Segment Start: Source material
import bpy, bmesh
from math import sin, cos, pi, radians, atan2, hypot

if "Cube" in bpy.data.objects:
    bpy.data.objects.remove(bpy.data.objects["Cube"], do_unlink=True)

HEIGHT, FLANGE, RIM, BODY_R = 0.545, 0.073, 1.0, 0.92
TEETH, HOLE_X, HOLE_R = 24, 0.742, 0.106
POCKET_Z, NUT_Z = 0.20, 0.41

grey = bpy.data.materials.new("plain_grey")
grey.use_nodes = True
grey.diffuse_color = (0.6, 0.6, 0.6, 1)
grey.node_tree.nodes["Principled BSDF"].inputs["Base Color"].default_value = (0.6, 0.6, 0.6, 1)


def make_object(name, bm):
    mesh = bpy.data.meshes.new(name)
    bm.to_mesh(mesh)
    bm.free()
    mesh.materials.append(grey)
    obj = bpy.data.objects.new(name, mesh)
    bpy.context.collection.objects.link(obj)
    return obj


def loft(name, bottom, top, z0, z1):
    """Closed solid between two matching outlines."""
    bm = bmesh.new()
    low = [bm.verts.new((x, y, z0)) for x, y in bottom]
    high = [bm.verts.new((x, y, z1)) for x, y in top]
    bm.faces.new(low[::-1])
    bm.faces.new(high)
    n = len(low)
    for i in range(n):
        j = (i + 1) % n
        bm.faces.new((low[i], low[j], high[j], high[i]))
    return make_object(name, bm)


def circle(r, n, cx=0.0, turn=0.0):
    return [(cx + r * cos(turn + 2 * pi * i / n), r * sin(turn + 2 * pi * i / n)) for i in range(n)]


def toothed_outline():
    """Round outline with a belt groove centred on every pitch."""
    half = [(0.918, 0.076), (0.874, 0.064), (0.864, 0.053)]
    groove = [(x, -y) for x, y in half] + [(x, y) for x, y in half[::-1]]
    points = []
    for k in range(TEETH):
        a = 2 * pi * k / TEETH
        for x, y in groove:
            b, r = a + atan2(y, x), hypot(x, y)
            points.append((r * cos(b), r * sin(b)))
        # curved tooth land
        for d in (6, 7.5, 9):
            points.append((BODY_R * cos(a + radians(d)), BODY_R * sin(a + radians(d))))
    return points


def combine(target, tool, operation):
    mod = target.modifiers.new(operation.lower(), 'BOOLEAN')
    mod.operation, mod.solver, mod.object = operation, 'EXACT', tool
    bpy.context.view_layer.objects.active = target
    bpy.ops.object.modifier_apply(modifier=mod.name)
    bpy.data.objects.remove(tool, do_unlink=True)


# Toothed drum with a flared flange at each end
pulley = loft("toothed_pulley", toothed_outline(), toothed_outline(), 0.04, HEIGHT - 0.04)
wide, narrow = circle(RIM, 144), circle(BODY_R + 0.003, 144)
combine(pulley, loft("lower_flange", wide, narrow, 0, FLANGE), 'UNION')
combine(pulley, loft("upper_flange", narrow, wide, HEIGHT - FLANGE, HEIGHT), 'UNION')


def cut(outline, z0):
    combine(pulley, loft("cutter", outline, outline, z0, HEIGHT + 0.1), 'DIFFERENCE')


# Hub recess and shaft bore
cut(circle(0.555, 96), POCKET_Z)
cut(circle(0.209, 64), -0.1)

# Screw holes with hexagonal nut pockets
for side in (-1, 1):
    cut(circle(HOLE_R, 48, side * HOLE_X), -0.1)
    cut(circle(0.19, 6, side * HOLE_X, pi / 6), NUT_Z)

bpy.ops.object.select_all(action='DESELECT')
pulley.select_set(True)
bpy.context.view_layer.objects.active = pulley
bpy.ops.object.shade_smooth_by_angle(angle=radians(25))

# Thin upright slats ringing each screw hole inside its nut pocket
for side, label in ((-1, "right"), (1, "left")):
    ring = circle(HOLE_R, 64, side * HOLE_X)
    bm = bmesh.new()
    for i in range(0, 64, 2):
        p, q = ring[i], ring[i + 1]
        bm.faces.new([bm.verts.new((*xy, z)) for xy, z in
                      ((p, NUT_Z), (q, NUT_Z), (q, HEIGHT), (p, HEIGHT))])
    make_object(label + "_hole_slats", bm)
Segment End: Source material
Segment Start: Source material
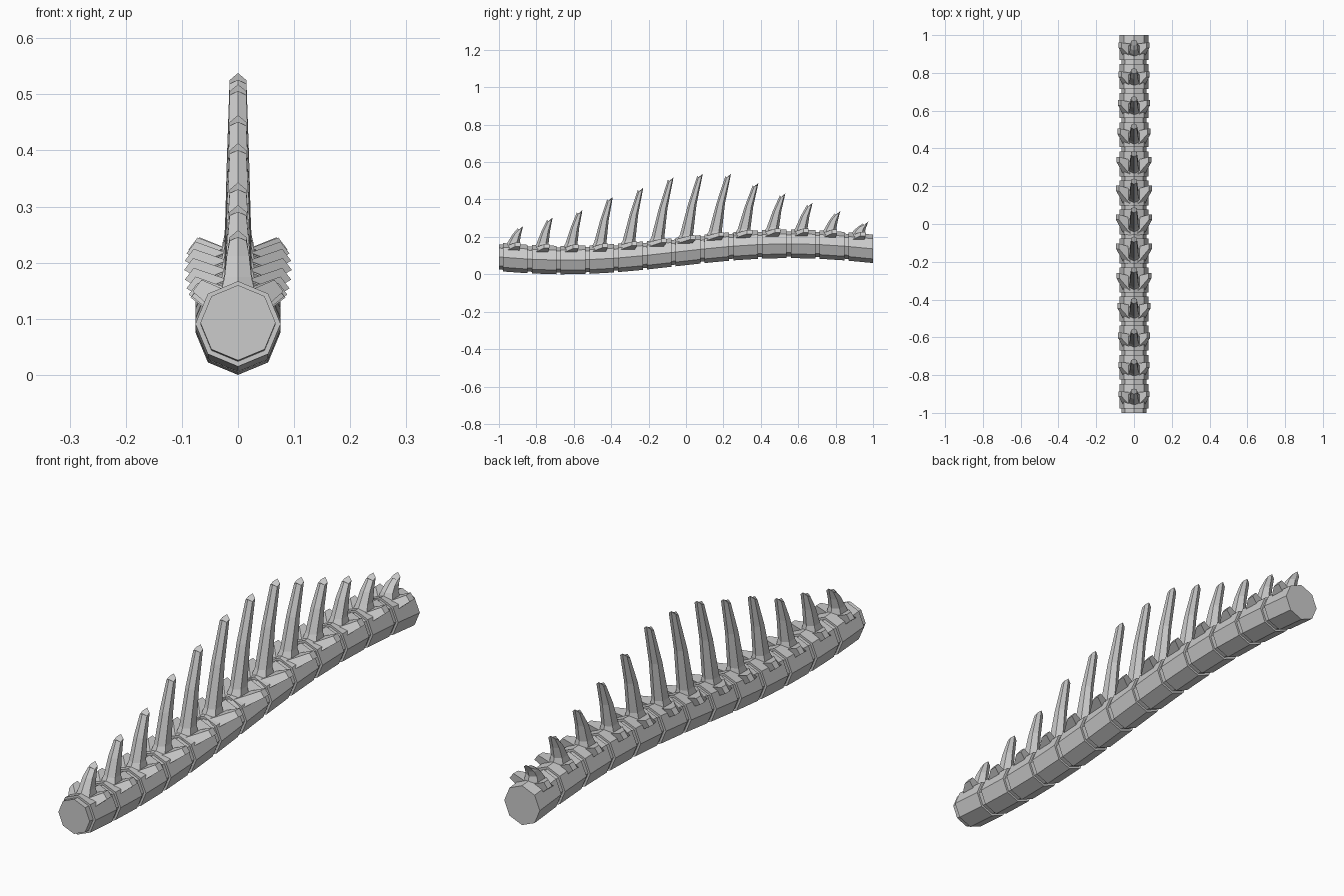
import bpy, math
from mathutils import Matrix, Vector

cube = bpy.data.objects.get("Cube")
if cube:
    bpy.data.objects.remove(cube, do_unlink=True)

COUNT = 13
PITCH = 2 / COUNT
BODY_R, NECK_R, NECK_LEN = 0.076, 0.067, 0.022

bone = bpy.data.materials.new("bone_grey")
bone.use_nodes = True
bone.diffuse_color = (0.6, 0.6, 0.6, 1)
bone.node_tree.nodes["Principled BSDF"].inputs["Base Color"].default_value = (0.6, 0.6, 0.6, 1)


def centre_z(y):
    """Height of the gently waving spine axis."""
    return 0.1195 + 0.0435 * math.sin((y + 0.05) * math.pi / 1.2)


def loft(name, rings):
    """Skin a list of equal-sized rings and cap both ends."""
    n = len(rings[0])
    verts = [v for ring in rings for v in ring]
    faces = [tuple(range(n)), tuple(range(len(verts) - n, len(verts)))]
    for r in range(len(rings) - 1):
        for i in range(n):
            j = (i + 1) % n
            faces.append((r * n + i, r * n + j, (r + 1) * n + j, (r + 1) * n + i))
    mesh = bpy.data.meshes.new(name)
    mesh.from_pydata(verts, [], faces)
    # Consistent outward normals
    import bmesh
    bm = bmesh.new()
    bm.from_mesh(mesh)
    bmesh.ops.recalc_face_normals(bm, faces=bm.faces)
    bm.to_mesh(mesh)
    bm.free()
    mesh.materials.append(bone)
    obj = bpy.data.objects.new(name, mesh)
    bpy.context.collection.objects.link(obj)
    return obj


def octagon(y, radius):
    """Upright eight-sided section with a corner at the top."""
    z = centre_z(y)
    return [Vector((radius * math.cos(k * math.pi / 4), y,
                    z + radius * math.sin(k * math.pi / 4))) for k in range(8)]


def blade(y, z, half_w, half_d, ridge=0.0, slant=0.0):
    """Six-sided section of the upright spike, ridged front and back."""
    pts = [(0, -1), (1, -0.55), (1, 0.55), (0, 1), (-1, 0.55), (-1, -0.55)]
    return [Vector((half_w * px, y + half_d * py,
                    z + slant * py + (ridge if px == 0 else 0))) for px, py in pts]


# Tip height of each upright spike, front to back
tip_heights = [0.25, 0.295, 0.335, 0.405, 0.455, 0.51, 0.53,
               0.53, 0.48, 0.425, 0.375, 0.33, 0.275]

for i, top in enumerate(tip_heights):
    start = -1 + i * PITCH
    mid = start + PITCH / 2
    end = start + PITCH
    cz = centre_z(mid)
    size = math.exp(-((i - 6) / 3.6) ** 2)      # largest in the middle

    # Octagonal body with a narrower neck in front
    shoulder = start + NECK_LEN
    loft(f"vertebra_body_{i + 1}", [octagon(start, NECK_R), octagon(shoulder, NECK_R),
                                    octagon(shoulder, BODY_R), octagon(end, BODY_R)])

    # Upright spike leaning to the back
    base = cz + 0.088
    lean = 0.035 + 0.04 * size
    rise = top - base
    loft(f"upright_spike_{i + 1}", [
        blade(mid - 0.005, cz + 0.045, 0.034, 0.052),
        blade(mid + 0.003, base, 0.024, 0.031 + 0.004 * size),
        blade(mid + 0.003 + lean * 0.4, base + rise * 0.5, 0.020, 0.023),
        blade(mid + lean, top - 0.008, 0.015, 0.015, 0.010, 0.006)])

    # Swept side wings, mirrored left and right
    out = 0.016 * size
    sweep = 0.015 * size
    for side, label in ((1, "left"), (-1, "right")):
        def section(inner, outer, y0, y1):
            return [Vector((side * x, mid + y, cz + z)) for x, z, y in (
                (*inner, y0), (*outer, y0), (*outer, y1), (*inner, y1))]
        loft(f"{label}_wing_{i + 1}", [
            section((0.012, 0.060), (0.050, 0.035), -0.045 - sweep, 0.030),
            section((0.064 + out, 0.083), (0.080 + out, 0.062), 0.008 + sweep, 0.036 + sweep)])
Segment End: Source material
[Problem to work on]
Lines holding "objects": copy each one from the records above.

[Answer to this exercise]
if "Cube" in bpy.data.objects:
    bpy.data.objects.remove(bpy.data.objects["Cube"], do_unlink=True)
    obj = bpy.data.objects.new(name, mesh)
    bpy.context.collection.objects.link(obj)
    bpy.context.view_layer.objects.active = target
    bpy.data.objects.remove(tool, do_unlink=True)
bpy.context.view_layer.objects.active = pulley
cube = bpy.data.objects.get("Cube")
    bpy.data.objects.remove(cube, do_unlink=True)
    obj = bpy.data.objects.new(name, mesh)
    bpy.context.collection.objects.link(obj)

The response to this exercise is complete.